#### [Goal of the exercise]
Please return all lines from the records below that include the string "points".

--- --- ---

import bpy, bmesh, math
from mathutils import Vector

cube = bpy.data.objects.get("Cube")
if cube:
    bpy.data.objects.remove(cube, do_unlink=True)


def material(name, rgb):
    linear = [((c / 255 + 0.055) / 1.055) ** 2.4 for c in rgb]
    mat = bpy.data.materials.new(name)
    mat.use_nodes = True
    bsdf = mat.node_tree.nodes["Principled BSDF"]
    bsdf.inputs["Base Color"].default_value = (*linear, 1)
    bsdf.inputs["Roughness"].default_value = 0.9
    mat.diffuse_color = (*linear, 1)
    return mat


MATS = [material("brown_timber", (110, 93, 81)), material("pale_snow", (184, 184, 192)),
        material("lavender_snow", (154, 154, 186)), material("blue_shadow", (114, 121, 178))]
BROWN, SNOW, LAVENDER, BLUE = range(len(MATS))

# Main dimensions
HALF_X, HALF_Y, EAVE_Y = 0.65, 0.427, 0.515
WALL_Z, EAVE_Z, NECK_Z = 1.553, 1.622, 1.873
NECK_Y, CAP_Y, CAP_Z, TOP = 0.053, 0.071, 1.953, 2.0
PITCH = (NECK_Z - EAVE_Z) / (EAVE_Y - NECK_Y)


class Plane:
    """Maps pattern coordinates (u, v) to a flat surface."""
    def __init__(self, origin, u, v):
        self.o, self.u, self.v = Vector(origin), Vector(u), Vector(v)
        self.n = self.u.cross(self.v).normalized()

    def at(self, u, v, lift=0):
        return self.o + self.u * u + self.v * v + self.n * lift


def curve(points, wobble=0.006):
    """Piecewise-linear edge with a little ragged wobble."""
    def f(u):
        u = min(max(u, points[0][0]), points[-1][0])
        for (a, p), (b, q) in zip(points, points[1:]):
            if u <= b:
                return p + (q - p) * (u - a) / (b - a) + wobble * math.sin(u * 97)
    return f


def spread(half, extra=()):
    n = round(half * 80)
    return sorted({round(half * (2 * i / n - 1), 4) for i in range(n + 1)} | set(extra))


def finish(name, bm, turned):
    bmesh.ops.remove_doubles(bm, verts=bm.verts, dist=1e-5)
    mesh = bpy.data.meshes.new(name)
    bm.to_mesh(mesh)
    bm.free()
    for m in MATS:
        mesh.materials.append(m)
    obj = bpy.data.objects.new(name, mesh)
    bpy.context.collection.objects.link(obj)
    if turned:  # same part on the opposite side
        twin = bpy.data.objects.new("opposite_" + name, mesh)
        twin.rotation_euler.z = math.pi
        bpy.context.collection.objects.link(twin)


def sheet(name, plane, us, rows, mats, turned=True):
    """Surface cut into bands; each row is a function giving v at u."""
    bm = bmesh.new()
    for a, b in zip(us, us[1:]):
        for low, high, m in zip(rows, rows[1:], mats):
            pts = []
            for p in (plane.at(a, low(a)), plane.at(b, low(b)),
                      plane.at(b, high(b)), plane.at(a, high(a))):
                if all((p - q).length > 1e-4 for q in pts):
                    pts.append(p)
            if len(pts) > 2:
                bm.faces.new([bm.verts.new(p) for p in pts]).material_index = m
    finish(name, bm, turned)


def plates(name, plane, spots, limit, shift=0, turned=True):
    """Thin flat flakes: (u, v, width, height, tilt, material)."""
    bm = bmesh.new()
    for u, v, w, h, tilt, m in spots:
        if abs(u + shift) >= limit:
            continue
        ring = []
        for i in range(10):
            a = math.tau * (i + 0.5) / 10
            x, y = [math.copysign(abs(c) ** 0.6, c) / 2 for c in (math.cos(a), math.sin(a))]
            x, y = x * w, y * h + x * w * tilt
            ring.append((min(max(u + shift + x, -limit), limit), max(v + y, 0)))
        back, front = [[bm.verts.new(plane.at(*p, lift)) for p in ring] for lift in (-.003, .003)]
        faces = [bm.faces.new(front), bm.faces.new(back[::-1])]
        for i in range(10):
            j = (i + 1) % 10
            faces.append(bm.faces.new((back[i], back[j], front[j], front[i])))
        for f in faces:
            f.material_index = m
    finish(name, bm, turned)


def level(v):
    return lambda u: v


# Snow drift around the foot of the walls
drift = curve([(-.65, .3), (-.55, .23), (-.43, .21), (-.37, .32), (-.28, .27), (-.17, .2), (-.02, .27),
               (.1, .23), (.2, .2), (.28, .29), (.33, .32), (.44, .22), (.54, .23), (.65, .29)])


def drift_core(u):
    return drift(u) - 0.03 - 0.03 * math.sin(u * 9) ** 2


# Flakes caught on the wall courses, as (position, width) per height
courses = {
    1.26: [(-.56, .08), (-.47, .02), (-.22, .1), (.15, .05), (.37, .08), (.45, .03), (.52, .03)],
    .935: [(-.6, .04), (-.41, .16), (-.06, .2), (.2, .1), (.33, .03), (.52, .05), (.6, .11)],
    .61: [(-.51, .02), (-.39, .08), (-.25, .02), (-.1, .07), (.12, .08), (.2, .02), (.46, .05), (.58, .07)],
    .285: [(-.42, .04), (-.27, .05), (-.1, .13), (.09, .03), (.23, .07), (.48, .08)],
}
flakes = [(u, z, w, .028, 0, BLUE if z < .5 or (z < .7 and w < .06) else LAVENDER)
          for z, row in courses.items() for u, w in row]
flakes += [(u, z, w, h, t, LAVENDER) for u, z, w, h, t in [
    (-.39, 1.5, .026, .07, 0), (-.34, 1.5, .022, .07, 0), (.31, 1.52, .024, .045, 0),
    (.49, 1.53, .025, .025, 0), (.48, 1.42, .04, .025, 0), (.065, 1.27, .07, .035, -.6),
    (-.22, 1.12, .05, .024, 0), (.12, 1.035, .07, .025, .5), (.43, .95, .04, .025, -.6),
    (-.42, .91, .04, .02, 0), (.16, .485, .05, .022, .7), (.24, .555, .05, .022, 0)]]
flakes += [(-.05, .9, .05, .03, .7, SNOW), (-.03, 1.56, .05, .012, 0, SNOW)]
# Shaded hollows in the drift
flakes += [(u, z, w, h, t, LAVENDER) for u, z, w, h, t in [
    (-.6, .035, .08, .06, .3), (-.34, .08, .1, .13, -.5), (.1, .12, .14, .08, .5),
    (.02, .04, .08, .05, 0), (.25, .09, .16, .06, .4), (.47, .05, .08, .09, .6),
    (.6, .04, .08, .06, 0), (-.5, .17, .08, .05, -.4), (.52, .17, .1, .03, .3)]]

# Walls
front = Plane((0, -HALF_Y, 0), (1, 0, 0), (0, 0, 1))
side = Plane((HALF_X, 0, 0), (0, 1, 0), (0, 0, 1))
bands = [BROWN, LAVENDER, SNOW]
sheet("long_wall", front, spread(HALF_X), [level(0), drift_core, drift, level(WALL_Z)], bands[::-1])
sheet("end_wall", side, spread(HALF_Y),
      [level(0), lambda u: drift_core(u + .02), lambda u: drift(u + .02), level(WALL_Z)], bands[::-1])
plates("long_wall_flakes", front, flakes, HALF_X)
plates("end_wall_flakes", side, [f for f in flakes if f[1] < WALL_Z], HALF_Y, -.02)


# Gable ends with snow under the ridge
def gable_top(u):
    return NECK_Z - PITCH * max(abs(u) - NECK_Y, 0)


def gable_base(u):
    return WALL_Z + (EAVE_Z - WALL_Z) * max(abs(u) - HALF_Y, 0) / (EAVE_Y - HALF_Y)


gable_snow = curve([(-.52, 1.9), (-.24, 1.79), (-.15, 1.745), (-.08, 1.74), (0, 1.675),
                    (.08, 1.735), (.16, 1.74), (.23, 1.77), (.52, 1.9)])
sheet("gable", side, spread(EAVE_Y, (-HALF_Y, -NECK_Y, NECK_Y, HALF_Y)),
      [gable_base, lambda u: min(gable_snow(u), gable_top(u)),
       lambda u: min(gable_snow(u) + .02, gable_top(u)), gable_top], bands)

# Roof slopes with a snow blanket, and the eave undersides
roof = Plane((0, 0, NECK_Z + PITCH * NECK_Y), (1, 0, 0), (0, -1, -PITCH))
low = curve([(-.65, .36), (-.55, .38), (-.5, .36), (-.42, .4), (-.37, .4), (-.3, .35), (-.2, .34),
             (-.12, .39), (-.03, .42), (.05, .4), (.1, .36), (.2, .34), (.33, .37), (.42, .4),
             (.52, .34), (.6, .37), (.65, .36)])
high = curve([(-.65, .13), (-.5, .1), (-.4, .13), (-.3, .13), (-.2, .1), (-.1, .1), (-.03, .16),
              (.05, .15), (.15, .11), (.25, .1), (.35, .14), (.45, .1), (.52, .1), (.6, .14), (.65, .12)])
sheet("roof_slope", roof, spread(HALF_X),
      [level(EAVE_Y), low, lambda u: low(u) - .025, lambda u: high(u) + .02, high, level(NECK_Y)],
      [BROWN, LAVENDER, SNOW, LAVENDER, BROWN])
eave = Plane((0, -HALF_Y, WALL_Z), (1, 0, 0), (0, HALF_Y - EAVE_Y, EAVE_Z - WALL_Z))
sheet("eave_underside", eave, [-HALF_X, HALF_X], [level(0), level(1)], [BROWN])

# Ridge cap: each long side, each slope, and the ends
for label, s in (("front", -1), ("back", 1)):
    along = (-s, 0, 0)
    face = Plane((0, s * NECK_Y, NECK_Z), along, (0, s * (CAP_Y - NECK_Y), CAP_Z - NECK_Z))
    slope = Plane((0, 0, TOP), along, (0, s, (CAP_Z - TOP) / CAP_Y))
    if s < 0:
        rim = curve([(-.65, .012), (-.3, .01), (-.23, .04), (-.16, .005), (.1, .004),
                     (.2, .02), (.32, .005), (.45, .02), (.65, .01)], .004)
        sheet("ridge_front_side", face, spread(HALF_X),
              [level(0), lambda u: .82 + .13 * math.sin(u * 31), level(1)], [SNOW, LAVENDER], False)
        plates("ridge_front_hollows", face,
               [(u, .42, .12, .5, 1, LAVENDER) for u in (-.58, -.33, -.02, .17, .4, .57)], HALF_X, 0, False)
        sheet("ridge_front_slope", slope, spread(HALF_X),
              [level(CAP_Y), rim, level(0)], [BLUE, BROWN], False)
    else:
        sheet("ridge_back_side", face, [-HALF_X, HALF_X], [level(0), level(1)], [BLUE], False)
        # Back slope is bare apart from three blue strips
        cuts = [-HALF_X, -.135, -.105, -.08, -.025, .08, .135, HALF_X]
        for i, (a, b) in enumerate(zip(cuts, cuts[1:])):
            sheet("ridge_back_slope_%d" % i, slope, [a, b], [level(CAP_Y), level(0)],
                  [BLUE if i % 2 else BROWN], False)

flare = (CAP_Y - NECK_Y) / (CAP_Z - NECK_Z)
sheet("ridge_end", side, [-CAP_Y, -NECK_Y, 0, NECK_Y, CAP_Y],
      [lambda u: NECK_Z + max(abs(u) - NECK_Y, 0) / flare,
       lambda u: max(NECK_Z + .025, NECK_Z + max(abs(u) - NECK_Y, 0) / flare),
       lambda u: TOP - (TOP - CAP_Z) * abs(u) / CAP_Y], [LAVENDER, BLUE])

--- --- ---

#### [Output for this exercise]
def curve(points, wobble=0.006):
        u = min(max(u, points[0][0]), points[-1][0])
        for (a, p), (b, q) in zip(points, points[1:]):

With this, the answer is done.